GOAL OF THE EXERCISE: Find each line below where the word "radians" occurs, and copy it.

[Stored records]
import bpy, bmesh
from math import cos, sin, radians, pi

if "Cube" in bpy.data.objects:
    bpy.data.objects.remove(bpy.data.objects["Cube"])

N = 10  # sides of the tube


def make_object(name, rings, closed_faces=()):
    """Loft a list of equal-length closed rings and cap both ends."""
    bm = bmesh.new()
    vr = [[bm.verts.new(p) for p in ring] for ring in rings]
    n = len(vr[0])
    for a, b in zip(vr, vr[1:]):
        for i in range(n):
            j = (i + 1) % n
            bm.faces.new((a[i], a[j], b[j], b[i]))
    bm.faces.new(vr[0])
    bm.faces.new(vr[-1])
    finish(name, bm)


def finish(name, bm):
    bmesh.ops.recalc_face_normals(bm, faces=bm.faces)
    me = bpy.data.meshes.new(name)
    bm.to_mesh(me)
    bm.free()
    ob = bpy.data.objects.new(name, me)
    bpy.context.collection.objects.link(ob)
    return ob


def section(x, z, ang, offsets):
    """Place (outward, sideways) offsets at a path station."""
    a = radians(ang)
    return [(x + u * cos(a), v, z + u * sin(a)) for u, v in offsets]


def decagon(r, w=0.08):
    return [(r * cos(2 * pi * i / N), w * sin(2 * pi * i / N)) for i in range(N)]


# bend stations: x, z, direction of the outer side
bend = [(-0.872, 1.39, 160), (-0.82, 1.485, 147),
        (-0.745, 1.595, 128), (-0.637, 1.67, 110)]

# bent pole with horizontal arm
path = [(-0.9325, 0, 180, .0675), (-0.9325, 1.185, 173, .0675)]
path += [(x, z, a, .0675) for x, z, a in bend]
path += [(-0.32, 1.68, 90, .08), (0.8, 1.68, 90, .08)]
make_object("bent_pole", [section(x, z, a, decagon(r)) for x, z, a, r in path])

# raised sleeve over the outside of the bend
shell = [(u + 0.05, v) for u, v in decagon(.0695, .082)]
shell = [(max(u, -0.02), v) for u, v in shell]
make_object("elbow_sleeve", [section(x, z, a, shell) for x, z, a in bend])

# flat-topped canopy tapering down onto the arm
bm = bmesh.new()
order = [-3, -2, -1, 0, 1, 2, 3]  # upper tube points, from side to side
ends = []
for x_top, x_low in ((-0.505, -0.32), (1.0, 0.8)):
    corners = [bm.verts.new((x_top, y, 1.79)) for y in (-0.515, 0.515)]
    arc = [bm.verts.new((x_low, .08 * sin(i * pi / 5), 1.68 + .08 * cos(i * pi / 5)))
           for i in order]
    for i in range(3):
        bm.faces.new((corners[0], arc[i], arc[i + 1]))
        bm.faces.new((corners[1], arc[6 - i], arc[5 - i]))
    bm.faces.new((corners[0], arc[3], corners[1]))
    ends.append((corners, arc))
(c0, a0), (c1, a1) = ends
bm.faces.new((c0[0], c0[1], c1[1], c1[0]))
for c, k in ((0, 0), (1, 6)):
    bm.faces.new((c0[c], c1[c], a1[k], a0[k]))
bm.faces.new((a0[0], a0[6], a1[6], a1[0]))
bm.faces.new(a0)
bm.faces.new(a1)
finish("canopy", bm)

RESULT OF THE TASK:
from math import cos, sin, radians, pi
    a = radians(ang)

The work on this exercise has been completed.